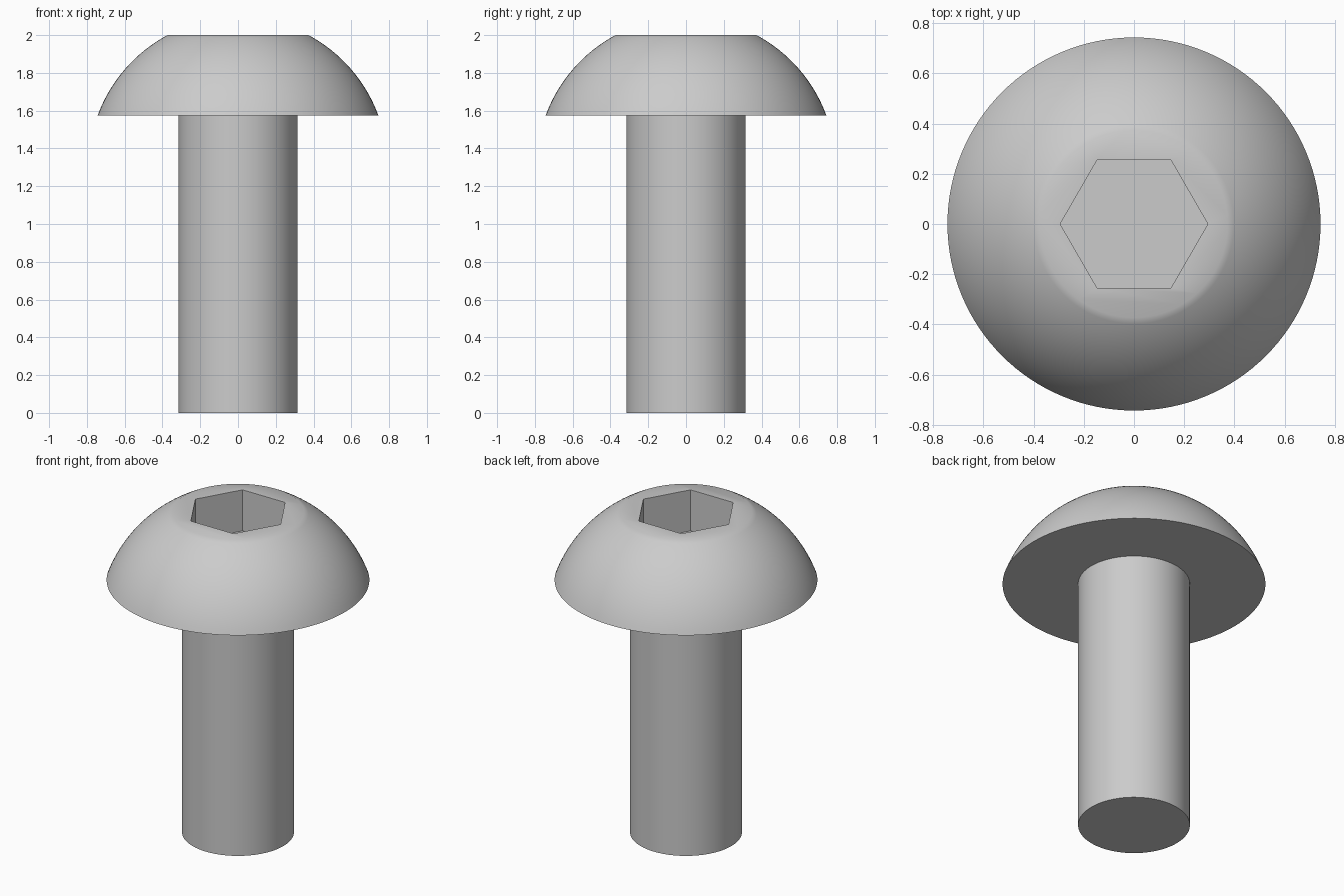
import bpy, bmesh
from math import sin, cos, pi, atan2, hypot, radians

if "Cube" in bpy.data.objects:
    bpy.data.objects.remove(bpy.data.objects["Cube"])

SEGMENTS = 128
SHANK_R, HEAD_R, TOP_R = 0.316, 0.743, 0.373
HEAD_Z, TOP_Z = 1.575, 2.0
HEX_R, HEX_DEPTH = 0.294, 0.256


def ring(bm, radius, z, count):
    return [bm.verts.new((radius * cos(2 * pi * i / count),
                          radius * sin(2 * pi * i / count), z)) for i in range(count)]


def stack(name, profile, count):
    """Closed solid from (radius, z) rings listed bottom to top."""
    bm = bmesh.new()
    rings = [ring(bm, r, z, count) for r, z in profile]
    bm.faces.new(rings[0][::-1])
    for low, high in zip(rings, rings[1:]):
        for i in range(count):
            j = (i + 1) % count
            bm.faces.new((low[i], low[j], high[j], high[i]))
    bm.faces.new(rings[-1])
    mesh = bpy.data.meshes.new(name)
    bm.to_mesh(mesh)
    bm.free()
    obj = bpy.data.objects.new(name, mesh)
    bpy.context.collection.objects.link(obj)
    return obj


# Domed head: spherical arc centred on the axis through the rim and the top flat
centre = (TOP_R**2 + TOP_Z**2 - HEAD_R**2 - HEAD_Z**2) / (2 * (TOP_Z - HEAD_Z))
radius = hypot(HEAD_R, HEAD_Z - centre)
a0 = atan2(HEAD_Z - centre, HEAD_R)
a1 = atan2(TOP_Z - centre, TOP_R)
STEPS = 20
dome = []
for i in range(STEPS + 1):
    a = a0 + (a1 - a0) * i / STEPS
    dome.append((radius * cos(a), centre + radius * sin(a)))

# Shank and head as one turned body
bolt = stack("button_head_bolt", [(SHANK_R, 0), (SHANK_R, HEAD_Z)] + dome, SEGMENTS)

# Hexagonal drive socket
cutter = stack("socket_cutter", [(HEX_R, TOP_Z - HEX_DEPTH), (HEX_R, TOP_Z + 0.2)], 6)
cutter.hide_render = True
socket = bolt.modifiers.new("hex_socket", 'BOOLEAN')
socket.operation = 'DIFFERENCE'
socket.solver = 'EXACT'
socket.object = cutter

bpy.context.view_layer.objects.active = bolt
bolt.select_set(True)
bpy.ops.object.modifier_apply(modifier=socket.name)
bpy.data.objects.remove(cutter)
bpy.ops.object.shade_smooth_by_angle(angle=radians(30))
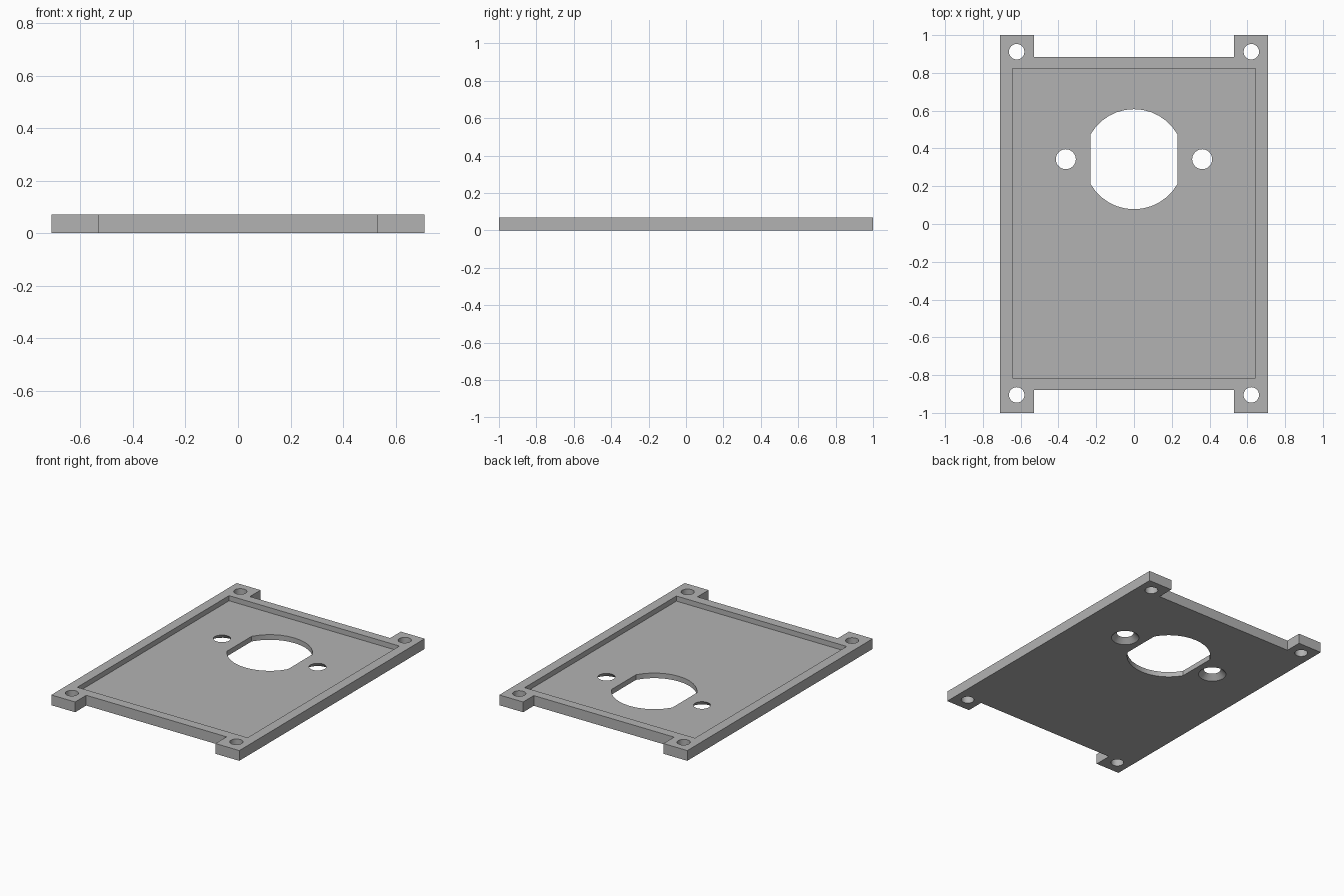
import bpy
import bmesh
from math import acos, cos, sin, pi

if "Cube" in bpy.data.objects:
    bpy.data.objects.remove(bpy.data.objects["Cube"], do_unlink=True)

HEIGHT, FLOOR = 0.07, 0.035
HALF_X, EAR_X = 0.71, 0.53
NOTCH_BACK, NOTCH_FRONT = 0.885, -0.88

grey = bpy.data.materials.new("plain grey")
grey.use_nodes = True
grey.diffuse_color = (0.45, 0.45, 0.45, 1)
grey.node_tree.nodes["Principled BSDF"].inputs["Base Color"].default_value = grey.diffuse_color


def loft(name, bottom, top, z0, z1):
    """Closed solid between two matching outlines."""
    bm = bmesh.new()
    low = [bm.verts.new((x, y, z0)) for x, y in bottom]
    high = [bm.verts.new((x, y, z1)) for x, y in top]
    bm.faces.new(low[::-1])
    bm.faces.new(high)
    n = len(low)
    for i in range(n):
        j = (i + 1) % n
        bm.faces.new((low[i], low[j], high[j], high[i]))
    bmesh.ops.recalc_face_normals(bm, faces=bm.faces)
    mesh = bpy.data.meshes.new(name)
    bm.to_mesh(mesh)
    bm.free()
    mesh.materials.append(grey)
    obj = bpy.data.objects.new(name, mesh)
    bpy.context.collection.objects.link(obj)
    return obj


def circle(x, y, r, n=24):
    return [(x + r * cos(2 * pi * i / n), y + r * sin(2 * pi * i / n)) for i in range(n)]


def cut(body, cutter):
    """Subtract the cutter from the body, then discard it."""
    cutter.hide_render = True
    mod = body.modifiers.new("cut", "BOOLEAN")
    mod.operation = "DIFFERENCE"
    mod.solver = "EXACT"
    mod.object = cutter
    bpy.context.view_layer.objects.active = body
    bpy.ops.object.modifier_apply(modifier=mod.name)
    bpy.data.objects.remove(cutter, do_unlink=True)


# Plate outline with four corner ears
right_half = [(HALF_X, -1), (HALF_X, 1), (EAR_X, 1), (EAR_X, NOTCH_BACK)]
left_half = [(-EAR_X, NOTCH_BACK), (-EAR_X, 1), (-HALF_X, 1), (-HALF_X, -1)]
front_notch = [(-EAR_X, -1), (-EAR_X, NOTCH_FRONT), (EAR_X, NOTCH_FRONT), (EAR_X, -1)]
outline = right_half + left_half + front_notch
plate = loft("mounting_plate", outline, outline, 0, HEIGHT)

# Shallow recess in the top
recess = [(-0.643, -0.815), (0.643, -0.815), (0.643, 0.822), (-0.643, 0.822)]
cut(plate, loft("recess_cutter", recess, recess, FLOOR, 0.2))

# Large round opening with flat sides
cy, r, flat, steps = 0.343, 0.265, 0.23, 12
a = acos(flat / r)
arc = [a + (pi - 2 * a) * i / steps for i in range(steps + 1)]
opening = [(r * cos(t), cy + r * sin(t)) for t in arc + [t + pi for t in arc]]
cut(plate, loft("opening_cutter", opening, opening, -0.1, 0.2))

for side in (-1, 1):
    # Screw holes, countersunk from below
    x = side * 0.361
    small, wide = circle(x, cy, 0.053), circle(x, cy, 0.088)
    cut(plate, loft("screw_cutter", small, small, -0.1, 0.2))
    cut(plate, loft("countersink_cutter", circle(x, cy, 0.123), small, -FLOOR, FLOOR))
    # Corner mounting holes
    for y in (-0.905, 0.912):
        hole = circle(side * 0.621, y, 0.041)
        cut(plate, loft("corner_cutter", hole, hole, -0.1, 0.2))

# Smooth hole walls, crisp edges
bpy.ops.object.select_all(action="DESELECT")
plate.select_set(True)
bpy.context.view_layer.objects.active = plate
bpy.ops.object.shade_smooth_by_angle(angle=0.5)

------------------------------

## Work order:
Among the records above, only the lines between the line holding "NOTCH_FRONT), (EAR_X, -1)]" and the line holding "small, -FLOOR, FLOOR))", inclusive, are to be output, exactly as written.

## Response for this exercise:
front_notch = [(-EAR_X, -1), (-EAR_X, NOTCH_FRONT), (EAR_X, NOTCH_FRONT), (EAR_X, -1)]
outline = right_half + left_half + front_notch
plate = loft("mounting_plate", outline, outline, 0, HEIGHT)

# Shallow recess in the top
recess = [(-0.643, -0.815), (0.643, -0.815), (0.643, 0.822), (-0.643, 0.822)]
cut(plate, loft("recess_cutter", recess, recess, FLOOR, 0.2))

# Large round opening with flat sides
cy, r, flat, steps = 0.343, 0.265, 0.23, 12
a = acos(flat / r)
arc = [a + (pi - 2 * a) * i / steps for i in range(steps + 1)]
opening = [(r * cos(t), cy + r * sin(t)) for t in arc + [t + pi for t in arc]]
cut(plate, loft("opening_cutter", opening, opening, -0.1, 0.2))

for side in (-1, 1):
    # Screw holes, countersunk from below
    x = side * 0.361
    small, wide = circle(x, cy, 0.053), circle(x, cy, 0.088)
    cut(plate, loft("screw_cutter", small, small, -0.1, 0.2))
    cut(plate, loft("countersink_cutter", circle(x, cy, 0.123), small, -FLOOR, FLOOR))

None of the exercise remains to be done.